Minister of State with responsibility for Trade Promotion Robert Troy has said it is very positive to have "a friend coming into the White House".

Speaking on RTÉ's The Week in Politics, Mr Troy said the election of Mr Biden was important given his stance on the Good Friday Agreement.

Mr Troy said he hoped there will now be a de-escalation in tensions between the US and some EU countries.

"It's positive from the point of view of his commitment to climate change and how he's going to re-enter the Paris climate agreement and it's positive in terms of trade in terms of where he's on record wanting to rebuild allies that have been affected by the Trump administration over the last four years," Mr Troy said. 

Mr Troy said Mr Biden faces a big task in trying to tackle the pandemic.

Speaking on the same programme, Sinn Féin's Youth Affairs spokesperson Kathleen Funchion said she was was eligible to vote in the US election through her dual citizenship and voted for Mr Biden and his running mate Kamala Harris, which she said is a big step in terms of having a future female president in the US.

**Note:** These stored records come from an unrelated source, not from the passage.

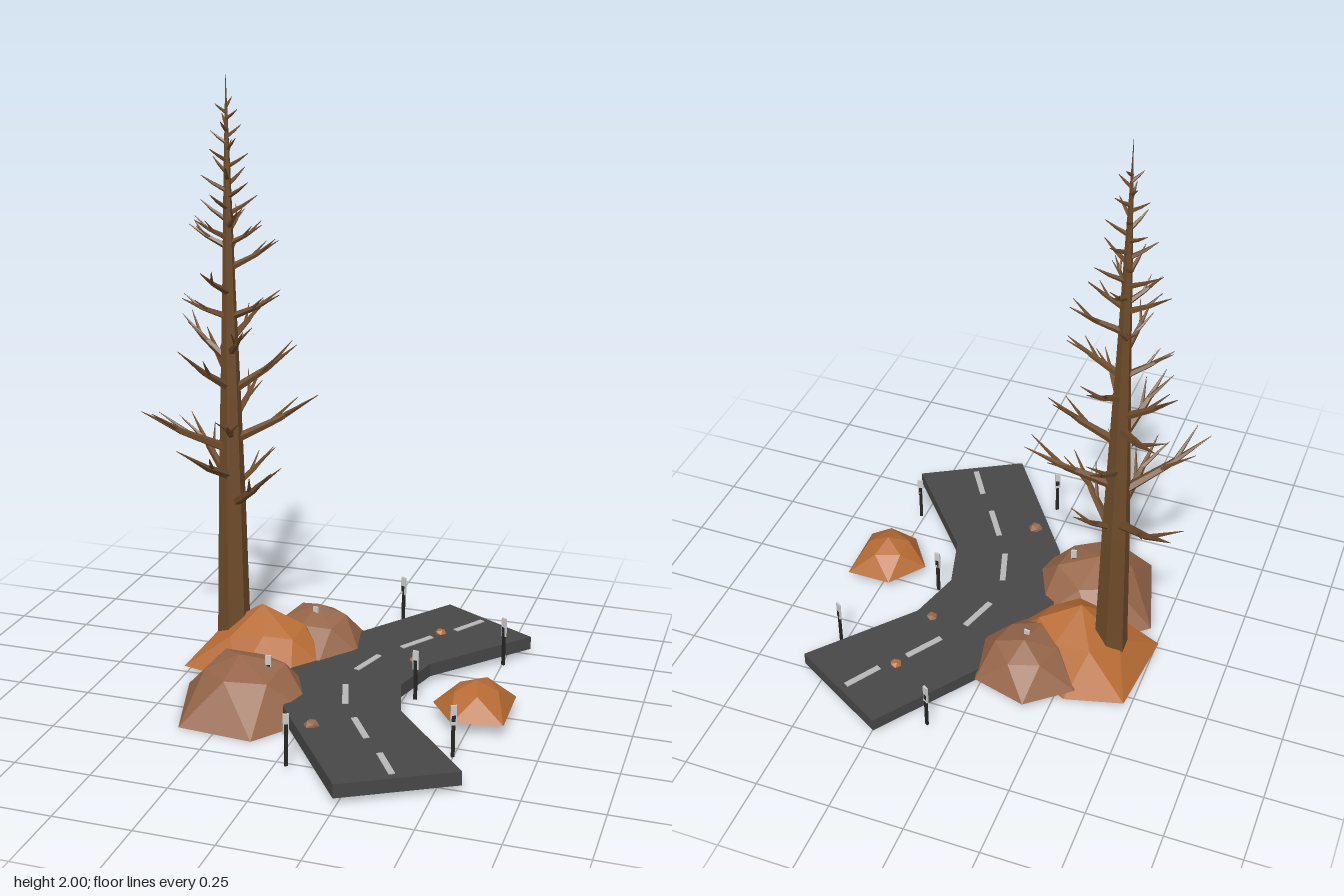
import * as THREE from 'three';

const mat = (color, extra = {}) => new THREE.MeshStandardMaterial({ color, flatShading: true, ...extra });
const bark = mat(0x6e4b2a);
const orangeRock = mat(0xb86c34, { side: THREE.DoubleSide });
const brownRock = mat(0x97674a, { side: THREE.DoubleSide });
const asphalt = mat(0x474747);
const paint = mat(0xb8b8b8);
const postLight = mat(0xcccccc);
const postDark = mat(0x252525);

function add(parent, name, geometry, material, x = 0, y = 0, z = 0) {
  const mesh = new THREE.Mesh(geometry, material);
  mesh.name = name;
  mesh.position.set(x, y, z);
  parent.add(mesh);
  return mesh;
}

// Faceted boulder, open below: base ring, shoulder ring and a peak
function boulder(base, y0, peak, pull, rise) {
  const n = base.length;
  const top = new THREE.Vector3(...peak);
  const low = base.map(([x, z]) => new THREE.Vector3(x, y0, z));
  const mid = low.map((p, i) => {
    const m = p.clone().lerp(low[(i + 1) % n], 0.5).lerp(top, pull);
    m.y = y0 + (top.y - y0) * (rise + (i % 2 ? 0.06 : -0.04));
    return m;
  });
  const pts = [];
  for (let i = 0; i < n; i++) {
    const j = (i + 1) % n;
    pts.push(low[i], low[j], mid[i], mid[i], low[j], mid[j], mid[i], mid[j], top);
  }
  const g = new THREE.BufferGeometry().setFromPoints(pts);
  g.computeVertexNormals();
  return g;
}

// Tapered stick between two points
function stick(parent, name, a, b, r0, r1) {
  const d = b.clone().sub(a);
  const g = new THREE.CylinderGeometry(r1, r0, d.length(), 5);
  const m = add(parent, name, g, bark);
  m.position.copy(a).addScaledVector(d, 0.5);
  m.quaternion.setFromUnitVectors(new THREE.Vector3(0, 1, 0), d.normalize());
}

function buildRoad() {
  const road = new THREE.Group();
  road.name = 'road';
  // Outline of one half; the other half mirrors it across z = 0
  const half = [[-0.13, 0], [-0.06, 0.27], [0.24, 0.69], [0.575, 0.5], [0.3, 0.18], [0.25, 0]];
  const outline = [...half, ...half.slice(1, -1).reverse().map(([x, z]) => [x, -z])];
  const shape = new THREE.Shape(outline.map(([x, z]) => new THREE.Vector2(x, -z)));
  const g = new THREE.ExtrudeGeometry(shape, { depth: 0.045, bevelEnabled: false });
  g.rotateX(-Math.PI / 2);
  add(road, 'roadSlab', g, asphalt, 0, 0.02, 0);

  // Centre line dashes
  const dashes = [[0.385, 0.58, 0.315, 0.47], [0.25, 0.39, 0.175, 0.275], [0.12, 0.19, 0.08, 0.06]];
  for (const s of [-1, 1]) {
    for (const [x1, z1, x2, z2] of dashes) {
      const len = Math.hypot(x2 - x1, z2 - z1);
      const dash = add(road, 'laneDash', new THREE.BoxGeometry(0.02, 0.004, len), paint,
        (x1 + x2) / 2, 0.066, s * (z1 + z2) / 2);
      dash.rotation.y = Math.atan2(x1 - x2, s * (z1 - z2));
    }
  }
  return road;
}

function buildPost(x, z, turn) {
  const post = new THREE.Group();
  post.name = 'roadsidePost';
  add(post, 'postStake', new THREE.BoxGeometry(0.011, 0.13, 0.007), postDark, 0, 0.08, 0);
  add(post, 'postBoard', new THREE.BoxGeometry(0.019, 0.065, 0.007), postLight, 0, 0.153, 0);
  add(post, 'postBand', new THREE.BoxGeometry(0.012, 0.02, 0.009), postDark, 0, 0.143, 0);
  post.position.set(x, 0, z);
  post.rotation.y = turn;
  return post;
}

function buildTree() {
  const tree = new THREE.Group();
  tree.name = 'deadTree';
  tree.position.set(-0.38, 0, -0.135);
  const profile = [[0, 0.03], [0.06, 0.03], [0.054, 0.2], [0.045, 0.6], [0.034, 0.95], [0.022, 1.3], [0.012, 1.65], [0, 2]]
    .map(([r, y]) => new THREE.Vector2(r, y));
  add(tree, 'trunk', new THREE.LatheGeometry(profile, 6), bark);

  // Branch rows: start height, then tip offset x, height, z
  const branches = [
    [0.58, 0.2, 0.75, 0.17], [0.63, 0.1, 0.74, -0.13], [0.65, -0.23, 0.81, -0.215], [0.68, -0.05, 0.81, 0.265],
    [0.77, -0.24, 0.92, 0.18], [0.8, 0.27, 0.945, 0.1 - 0.2], [0.86, 0.03, 0.98, -0.2], [0.82, 0.06, 0.9, 0.19],
    [0.97, 0.21, 1.12, -0.06], [0.98, -0.08, 1.12, 0.2], [1.02, -0.16, 1.12, -0.2], [1.07, -0.18, 1.2, -0.04],
    [1.1, 0.1, 1.2, 0.14], [1.14, 0.06, 1.24, -0.16], [1.22, 0.18, 1.3, 0.02], [1.22, -0.13, 1.28, 0.08],
    [1.3, -0.03, 1.38, 0.16], [1.38, 0.15, 1.46, -0.06], [1.37, -0.05, 1.45, -0.14], [1.45, -0.13, 1.51, 0.01],
  ];
  // Shorter upper branches spiral to the tip
  for (let i = 0; i < 24; i++) {
    const y = 1.46 + i * 0.019;
    const len = 0.115 - i * 0.0036;
    const a = i * 2.4;
    branches.push([y, Math.cos(a) * len, y + len * 0.5, Math.sin(a) * len]);
  }
  branches.forEach(([y, x, ty, z], i) => {
    const root = new THREE.Vector3(0, y - 0.01, 0);
    const tip = new THREE.Vector3(x, ty, z);
    const d = tip.clone().sub(root);
    const r = Math.min(0.017, 0.004 + d.length() * 0.045);
    const elbow = root.clone().addScaledVector(d, 0.55);
    elbow.y -= d.length() * 0.03;
    stick(tree, 'branch', root, elbow, r, r * 0.65);
    stick(tree, 'branchEnd', elbow, tip, r * 0.65, 0.001);
    if (d.length() < 0.12) return;
    // Side twigs fork off alternately
    for (const [t, turn] of [[0.45, 0.5], [0.62, -0.55]]) {
      const from = root.clone().addScaledVector(d, t);
      from.y -= d.length() * 0.02;
      const dir = d.clone().multiplyScalar(0.36).applyAxisAngle(new THREE.Vector3(0, 1, 0), i % 2 ? turn : -turn);
      dir.y += 0.015;
      stick(tree, 'twig', from, from.clone().add(dir), r * 0.5, 0.001);
    }
  });
  return tree;
}

export function createModel() {
  const model = new THREE.Group();
  model.name = 'roadsideScene';
  model.add(buildRoad(), buildTree());

  // Boulders, base rings listed as x, z
  add(model, 'frontBoulder', boulder(
    [[-0.46, 0.08], [-0.37, 0.385], [-0.12, 0.405], [0.03, 0.2], [-0.07, -0.02], [-0.3, -0.05]],
    0, [-0.24, 0.18, 0.18], 0.38, 0.74), brownRock);
  add(model, 'middleBoulder', boulder(
    [[-0.51, 0], [-0.3, 0.05], [-0.12, 0.03], [-0.02, -0.1], [-0.08, -0.25], [-0.29, -0.35], [-0.48, -0.3]],
    0.02, [-0.27, 0.23, -0.12], 0.38, 0.6), orangeRock);
  add(model, 'backBoulder', boulder(
    [[-0.32, -0.33], [-0.26, -0.12], [-0.06, -0.07], [0.045, -0.21], [0.005, -0.395], [-0.18, -0.445]],
    0.05, [-0.13, 0.18, -0.29], 0.36, 0.7), brownRock);
  add(model, 'sideBoulder', boulder(
    [[0.37, 0.05], [0.46, 0.175], [0.62, 0.145], [0.615, -0.07], [0.46, -0.07]],
    0.045, [0.51, 0.143, 0.05], 0.35, 0.7), orangeRock);

  // Loose stones on the road
  for (const [x, z, r, m] of [[0.27, -0.435, 0.021, orangeRock], [0.243, -0.19, 0.02, brownRock], [0.065, 0.36, 0.026, brownRock]]) {
    const stone = add(model, 'looseStone', new THREE.IcosahedronGeometry(r, 0), m, x, 0.066, z);
    stone.scale.y = 0.7;
    stone.rotation.y = x * 9;
  }

  // Posts along both verges
  for (const [x, z, turn] of [[0.09, -0.6, -0.5], [0.51, -0.355, -0.6], [0.295, -0.01, -0.1], [0.505, 0.33, 0.4],
    [0.045, 0.54, 0.5], [-0.145, 0.17, 0.2], [-0.125, -0.25, -0.2]]) model.add(buildPost(x, z, turn));
  return model;
}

Ms Funchion said Mr Biden has always been supportive of the Good Friday Agreement and ensuring there is no return to a hard border amid Brexit.

She said there is a "huge body of work" still to be done in the US as there are many issues remaining for American citizens.

Labour's Education spokesperson Aodhain Ó Ríordáin said his party felt very strongly that Mr Trump was not fit to be US president.

However, he said, it would be a "huge mistake" to cast all 71 million of those who voted for Mr Trump as having the same rhetoric and views as him.

Solidarity-People Before Profit TD Mick Barry said he was "delighted" Mr Trump was defeated. 

He said people could end up taking to the streets to ensure Mr Trump leaves the White House.

He described Mr Biden is a "corporatist Democrat" and that he is "far more likely to rule for Wall Street than rule for Main Street".

Taoiseach Micheál Martin said the relationship between Ireland and the United States will strengthen under a Joe Biden presidency.

Speaking to RTÉ News yesterday, Mr Martin said the US and Ireland have a long and historic relationship that economically important in the modern era.

He said the US has played a key role in relation to peace on the island of Ireland in the past few decades and that US President-elect Biden is "very committed to that".

Mr Martin said he had no doubt Mr Biden would not approve of Brexit, but would respect the wishes of the UK electorate.

He added Mr Biden would not want to see anything that would undermine the Good Friday Agreement.

Asked about a potential visit to Ireland, the Taoiseach said he would extend an invite to Mr Biden once the situation allows for it.